Foreign components can be disclosed in multiple ways:  

  • Identifying a “foreign component” in an NIH grant application;
  • Listing a “non-U.S. performance site;”
  • Identifying foreign relationships and activities in a biosketch;
  • Answering “yes” to the question on the Cover Page Supplement Form asking, “Does this project involve activities outside of the United States or partnerships with international collaborators?”
  • Disclosing financial resources even if they relate to work that is performed outside of a researcher’s appointment period. For example, if a researcher with a nine-month appointment at OSU spends two months at a university outside of the U.S. during the summer conducting research under a foreign award, that activity should be disclosed.

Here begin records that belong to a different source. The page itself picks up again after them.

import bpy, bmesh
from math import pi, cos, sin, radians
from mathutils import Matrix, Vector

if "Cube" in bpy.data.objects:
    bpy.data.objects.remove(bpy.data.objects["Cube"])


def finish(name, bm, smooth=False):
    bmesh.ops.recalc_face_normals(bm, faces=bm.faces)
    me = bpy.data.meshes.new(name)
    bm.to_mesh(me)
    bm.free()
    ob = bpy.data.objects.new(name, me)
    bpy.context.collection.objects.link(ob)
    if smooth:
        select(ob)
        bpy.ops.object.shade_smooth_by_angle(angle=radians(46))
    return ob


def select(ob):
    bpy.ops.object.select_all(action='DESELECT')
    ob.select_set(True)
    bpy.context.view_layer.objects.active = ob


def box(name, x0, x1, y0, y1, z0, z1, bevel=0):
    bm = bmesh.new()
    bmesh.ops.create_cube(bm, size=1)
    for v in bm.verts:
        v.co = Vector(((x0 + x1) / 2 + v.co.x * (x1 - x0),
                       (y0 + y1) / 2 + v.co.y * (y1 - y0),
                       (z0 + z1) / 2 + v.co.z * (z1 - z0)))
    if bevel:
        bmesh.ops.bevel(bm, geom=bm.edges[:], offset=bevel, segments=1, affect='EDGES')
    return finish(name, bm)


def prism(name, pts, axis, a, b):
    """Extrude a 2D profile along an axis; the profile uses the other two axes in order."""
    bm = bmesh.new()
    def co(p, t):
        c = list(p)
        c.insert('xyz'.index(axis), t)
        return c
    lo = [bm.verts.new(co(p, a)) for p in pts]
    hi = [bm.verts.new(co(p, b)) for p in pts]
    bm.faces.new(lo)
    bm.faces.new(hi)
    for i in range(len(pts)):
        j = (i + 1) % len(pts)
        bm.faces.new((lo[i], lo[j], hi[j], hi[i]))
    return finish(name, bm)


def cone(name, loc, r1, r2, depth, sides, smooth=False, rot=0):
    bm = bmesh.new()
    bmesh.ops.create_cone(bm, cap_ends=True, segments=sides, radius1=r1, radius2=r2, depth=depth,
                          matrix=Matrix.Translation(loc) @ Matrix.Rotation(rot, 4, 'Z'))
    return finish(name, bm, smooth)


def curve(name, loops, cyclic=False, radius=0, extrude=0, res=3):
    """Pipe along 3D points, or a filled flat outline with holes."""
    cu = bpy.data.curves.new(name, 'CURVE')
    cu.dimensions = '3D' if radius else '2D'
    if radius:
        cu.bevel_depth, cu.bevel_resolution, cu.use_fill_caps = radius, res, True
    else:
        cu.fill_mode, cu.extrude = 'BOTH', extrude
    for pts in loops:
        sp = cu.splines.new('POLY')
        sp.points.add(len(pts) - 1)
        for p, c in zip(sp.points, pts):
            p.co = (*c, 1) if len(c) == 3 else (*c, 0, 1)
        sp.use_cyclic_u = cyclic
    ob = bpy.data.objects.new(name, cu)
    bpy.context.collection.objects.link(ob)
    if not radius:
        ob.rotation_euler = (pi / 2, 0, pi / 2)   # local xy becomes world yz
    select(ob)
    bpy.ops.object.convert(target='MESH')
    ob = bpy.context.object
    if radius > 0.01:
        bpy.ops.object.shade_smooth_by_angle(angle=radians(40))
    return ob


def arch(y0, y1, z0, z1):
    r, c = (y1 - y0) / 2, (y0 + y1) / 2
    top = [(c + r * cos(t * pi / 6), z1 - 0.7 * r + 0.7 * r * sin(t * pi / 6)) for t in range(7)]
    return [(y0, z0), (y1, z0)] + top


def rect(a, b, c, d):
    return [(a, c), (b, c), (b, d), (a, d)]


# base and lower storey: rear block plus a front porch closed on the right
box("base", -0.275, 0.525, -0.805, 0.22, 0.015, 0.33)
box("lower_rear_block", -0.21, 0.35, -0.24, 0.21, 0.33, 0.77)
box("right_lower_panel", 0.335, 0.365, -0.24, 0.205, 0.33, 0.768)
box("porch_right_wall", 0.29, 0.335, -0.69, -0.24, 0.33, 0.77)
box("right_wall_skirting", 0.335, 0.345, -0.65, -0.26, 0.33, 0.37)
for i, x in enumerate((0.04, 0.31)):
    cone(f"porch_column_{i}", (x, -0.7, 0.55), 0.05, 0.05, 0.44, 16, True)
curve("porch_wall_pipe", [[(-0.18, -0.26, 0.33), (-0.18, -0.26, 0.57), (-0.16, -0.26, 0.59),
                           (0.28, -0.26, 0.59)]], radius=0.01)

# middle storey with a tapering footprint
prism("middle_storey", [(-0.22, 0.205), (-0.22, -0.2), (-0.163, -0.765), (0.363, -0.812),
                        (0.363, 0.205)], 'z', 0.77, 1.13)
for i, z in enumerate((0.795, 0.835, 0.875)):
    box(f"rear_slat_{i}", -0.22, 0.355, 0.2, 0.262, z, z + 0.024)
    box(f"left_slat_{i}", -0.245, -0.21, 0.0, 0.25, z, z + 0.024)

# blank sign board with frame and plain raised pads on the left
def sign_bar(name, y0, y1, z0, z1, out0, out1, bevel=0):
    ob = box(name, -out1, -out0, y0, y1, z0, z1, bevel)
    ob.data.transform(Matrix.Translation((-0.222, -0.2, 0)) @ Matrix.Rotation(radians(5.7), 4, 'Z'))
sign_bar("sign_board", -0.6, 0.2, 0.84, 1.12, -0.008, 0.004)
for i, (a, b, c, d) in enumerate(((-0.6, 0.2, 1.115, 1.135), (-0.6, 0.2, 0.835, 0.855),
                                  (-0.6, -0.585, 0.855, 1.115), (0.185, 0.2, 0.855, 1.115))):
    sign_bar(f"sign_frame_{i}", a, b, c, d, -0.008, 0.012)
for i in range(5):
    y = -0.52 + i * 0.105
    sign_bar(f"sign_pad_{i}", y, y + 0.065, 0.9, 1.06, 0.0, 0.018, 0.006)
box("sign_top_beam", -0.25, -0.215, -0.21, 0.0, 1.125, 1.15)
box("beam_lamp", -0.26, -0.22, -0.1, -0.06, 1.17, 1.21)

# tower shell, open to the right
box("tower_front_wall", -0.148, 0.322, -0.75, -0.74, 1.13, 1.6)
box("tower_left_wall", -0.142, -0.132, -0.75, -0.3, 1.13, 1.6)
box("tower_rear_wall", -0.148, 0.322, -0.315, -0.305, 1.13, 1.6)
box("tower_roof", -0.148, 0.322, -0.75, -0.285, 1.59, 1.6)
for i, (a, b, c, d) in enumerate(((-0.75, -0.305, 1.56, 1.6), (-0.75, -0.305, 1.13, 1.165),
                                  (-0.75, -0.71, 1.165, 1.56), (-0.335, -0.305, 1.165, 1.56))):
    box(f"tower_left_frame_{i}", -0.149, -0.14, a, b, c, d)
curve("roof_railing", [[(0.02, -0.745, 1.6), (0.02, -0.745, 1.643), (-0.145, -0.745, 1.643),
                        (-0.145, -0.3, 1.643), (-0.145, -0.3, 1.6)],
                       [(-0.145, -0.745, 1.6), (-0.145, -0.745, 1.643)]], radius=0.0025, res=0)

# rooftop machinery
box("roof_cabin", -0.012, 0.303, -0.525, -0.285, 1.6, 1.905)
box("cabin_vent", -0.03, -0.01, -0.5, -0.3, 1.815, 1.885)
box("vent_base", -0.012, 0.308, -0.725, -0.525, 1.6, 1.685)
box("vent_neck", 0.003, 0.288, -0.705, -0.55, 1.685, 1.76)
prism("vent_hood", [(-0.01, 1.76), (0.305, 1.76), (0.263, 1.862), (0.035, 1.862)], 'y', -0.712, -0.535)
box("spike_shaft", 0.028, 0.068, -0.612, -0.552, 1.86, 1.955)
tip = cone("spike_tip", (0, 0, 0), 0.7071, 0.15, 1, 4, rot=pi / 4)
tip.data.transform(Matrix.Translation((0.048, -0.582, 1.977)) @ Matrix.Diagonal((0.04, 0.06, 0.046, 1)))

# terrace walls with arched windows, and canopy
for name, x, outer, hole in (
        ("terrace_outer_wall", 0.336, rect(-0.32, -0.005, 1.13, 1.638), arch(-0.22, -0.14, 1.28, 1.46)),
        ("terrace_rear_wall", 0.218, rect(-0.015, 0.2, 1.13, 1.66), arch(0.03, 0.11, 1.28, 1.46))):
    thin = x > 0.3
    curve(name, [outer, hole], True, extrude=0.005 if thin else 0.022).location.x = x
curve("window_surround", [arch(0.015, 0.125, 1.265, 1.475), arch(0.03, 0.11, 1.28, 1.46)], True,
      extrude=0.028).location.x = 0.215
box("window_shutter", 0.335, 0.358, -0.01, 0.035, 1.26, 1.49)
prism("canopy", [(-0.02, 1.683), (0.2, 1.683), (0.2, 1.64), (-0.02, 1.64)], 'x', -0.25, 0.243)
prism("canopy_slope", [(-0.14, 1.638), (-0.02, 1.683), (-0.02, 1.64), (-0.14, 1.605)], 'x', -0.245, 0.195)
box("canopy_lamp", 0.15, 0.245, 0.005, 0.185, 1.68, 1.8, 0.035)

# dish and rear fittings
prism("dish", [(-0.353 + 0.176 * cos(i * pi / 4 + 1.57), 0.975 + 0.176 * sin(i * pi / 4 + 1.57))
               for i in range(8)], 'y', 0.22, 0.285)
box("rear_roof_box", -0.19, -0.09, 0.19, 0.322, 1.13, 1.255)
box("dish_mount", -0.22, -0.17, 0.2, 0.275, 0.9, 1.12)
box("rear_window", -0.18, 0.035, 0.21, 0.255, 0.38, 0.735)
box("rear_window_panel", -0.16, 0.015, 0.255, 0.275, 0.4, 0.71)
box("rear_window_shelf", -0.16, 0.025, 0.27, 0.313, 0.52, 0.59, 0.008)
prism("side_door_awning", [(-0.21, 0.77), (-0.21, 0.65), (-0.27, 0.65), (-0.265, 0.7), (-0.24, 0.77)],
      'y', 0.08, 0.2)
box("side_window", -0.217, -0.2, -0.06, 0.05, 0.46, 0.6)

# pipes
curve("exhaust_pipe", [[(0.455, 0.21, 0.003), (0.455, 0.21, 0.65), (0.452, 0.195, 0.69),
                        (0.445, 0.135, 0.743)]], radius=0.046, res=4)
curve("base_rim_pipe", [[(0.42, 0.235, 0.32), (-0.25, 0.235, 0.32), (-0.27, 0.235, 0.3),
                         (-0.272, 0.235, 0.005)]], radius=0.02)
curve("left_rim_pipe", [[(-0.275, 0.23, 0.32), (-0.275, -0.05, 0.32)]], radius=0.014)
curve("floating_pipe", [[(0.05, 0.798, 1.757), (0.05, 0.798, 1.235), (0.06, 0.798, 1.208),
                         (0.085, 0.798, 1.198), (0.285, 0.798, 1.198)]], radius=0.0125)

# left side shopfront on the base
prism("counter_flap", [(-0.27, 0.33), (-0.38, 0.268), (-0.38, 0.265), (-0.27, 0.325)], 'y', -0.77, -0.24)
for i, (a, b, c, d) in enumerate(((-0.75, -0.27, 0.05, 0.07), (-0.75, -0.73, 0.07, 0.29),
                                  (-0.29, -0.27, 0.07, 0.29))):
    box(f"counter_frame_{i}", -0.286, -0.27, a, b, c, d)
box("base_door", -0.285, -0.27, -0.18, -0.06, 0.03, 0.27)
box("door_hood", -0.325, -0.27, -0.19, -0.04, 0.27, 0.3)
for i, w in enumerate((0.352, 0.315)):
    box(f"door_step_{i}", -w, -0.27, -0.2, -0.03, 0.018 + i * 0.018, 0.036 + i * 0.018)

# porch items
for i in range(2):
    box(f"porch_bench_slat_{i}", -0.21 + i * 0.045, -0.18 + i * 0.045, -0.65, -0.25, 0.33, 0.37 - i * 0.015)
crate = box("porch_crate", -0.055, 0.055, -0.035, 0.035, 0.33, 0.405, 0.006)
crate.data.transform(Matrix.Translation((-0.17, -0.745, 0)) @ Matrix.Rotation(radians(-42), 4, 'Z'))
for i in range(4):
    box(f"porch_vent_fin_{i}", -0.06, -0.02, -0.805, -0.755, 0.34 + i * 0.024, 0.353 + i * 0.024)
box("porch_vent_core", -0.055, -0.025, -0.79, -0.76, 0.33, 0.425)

Principal Investigators (PIs) should review all pending proposals and active awards to ensure that all foreign components have been disclosed. If a PI identifies an omission or error in a previously submitted proposal, the PI should contact the Office of Sponsored Programs to have the error corrected.

OSU-affiliated investigators must disclose all financial interests related to their research and their institutional responsibilities - including any interests that are based outside of the U.S. - as described in the Research Conflict of Interest (RCOI) program policy.  The university RCOI policy is based on federal regulation requirements described in 42 CFR Part 50, Subpart F, Objectivity of Research.

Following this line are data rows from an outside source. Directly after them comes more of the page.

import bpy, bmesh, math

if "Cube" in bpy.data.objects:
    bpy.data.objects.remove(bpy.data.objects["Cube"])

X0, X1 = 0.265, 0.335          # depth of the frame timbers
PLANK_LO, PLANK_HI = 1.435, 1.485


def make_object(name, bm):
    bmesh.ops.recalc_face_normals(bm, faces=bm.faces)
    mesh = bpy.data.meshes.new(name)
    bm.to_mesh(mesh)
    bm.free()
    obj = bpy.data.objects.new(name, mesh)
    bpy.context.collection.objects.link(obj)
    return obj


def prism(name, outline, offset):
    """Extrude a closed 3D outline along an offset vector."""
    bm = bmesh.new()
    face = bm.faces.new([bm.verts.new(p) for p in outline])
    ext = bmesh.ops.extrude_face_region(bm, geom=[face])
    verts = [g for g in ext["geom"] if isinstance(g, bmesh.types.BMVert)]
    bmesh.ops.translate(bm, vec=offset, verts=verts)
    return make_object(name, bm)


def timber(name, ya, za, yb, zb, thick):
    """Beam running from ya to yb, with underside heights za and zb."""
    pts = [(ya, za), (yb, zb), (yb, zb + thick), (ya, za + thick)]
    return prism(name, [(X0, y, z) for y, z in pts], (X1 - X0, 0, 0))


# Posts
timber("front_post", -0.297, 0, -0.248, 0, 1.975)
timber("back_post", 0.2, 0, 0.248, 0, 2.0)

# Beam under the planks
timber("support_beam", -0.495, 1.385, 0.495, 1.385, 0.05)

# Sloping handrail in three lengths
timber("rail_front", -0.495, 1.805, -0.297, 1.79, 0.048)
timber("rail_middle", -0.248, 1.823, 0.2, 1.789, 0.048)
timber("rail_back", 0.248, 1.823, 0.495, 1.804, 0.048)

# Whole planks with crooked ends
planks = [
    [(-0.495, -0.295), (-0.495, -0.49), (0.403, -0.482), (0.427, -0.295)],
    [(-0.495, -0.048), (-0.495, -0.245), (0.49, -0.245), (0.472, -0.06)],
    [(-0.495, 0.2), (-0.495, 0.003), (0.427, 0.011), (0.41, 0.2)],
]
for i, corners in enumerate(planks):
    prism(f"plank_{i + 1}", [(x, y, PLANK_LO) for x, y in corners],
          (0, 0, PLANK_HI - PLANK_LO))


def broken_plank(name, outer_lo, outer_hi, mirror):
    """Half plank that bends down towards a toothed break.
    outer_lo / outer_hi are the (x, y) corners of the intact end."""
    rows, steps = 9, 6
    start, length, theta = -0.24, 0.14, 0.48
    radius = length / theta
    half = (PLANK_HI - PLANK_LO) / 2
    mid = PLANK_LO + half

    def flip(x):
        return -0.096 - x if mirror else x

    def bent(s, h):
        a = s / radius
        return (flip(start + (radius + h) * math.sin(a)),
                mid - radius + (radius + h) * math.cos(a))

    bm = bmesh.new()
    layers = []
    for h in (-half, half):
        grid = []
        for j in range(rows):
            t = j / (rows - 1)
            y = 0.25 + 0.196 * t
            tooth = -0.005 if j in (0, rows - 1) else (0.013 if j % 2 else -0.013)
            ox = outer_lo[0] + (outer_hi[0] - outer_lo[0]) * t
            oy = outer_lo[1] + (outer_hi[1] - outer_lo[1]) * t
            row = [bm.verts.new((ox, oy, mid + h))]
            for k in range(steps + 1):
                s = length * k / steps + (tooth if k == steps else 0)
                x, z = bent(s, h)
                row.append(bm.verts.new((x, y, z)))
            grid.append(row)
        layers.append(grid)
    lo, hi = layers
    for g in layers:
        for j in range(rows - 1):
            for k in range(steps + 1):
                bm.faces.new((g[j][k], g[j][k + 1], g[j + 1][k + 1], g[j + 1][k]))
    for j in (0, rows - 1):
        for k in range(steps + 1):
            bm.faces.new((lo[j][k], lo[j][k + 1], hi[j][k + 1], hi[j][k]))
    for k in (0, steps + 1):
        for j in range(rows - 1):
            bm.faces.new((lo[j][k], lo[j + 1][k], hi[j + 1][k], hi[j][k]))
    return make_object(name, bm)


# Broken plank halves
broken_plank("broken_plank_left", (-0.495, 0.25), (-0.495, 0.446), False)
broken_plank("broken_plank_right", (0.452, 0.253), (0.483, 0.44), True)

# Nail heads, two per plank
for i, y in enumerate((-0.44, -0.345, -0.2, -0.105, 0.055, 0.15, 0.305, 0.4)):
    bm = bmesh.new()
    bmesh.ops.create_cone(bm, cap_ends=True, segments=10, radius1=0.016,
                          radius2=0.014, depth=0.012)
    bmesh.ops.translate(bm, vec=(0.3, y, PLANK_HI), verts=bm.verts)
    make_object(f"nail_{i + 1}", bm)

The ongoing requirement for investigators to include financial interests that are based outside of the U.S. in their disclosures to the university was reiterated in the NIH notice Investigator Disclosures of Foreign Financial Interests NOT-OD-18-160, published March 30, 2018. 

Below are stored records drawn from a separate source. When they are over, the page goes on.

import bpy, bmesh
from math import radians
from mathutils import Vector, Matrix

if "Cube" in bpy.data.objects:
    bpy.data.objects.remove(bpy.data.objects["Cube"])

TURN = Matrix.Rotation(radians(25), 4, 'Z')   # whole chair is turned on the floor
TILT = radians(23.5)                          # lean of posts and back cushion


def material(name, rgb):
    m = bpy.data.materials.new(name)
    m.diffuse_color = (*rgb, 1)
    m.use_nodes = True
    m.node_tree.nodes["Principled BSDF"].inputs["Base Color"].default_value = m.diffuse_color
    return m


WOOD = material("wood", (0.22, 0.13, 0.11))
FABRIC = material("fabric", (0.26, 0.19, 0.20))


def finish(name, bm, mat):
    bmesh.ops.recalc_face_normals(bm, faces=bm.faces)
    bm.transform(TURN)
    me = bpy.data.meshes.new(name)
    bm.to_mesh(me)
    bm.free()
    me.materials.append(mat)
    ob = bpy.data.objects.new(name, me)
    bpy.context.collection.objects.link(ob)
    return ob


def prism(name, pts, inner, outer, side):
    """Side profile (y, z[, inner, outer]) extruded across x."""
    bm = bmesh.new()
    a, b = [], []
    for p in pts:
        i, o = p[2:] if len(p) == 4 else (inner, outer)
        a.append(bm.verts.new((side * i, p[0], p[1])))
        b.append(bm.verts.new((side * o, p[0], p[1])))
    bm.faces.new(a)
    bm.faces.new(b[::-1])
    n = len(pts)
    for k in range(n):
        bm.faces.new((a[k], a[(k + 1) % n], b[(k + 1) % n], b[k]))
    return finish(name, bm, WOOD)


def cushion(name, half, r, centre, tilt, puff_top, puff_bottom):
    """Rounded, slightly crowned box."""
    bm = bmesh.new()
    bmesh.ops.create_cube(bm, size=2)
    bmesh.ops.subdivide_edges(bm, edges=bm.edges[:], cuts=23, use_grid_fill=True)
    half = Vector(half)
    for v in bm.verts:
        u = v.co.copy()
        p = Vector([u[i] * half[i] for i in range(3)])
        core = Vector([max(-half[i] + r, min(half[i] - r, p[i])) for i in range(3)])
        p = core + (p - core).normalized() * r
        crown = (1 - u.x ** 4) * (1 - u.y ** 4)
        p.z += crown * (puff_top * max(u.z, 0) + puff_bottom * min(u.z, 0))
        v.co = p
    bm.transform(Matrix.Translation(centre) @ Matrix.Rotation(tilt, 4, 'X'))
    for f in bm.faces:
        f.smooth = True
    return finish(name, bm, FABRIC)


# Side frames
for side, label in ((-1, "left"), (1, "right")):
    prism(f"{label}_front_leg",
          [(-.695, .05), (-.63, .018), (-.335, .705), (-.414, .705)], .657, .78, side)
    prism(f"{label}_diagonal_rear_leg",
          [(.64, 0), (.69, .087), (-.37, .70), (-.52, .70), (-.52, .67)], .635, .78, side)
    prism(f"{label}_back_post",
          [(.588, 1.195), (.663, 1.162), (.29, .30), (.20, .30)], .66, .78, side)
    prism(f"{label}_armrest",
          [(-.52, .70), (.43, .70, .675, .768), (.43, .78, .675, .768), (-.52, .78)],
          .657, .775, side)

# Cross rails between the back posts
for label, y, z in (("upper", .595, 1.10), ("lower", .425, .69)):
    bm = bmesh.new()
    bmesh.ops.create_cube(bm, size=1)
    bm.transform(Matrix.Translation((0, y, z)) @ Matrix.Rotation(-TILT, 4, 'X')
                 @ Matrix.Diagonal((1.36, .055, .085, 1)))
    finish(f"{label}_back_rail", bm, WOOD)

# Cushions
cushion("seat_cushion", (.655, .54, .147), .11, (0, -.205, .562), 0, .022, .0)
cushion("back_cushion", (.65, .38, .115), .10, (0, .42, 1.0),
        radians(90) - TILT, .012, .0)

See also: Is an Investigator required to disclose all financial interests received from a non-U.S. Institution of higher education or the government of another country?

OSU-affiliated investigators can access their RCOI disclosure form in iRIS, and update it as needed.  If you have questions or need assistance, please contact the RCOI program office at, or call (541) 737-2762, or visit the RCOI website:

There are multiple types of institutional disclosures that may be required:

Conflicts of Interest in Research:

Conflicts of Interest in Research (RCOIs) are disclosed to the institution via OSU’s online submission system, iRIS, which can be accessed via this link:

  • RCOI disclosures must account for the investigator’s significant financial interests - and those of their spouse/domestic partner and dependents - when those interests relate to the investigator’s research program or their institutional responsibilities.  This includes interests based outside of the U.S. as well as those based within the U.S.
  • RCOI disclosures must be updated at least annually, and sometimes more often.  When an investigator acquires a new financial interest related to their research or institutional responsibilities, they must update their RCOI disclosure to include the new interest within 30 days.
  • Contact the RCOI Program Administrator with questions:, (541) 737-2762, or visit the RCOI website at:


Conflicts of Commitment:

Conflicts of Commitment (COCs) are disclosed according to OSU’s COC Policy and the related Outside Activities Request form.  More information is available at the links below:


See also: Inventions and Intellectual Property disclosures, below.


Conflicts of Interest in Procurement and Contracts:

Conflicts of interest in institutional procurement of goods and services are disclosed according to OSU’s Procurement and Contract Services (PaCS) policy and procedures:

Contact the Office of Information Services regarding any compromised accounts or other IT threats.

Promptly report inventions or intellectual property to Oregon State University Advantage.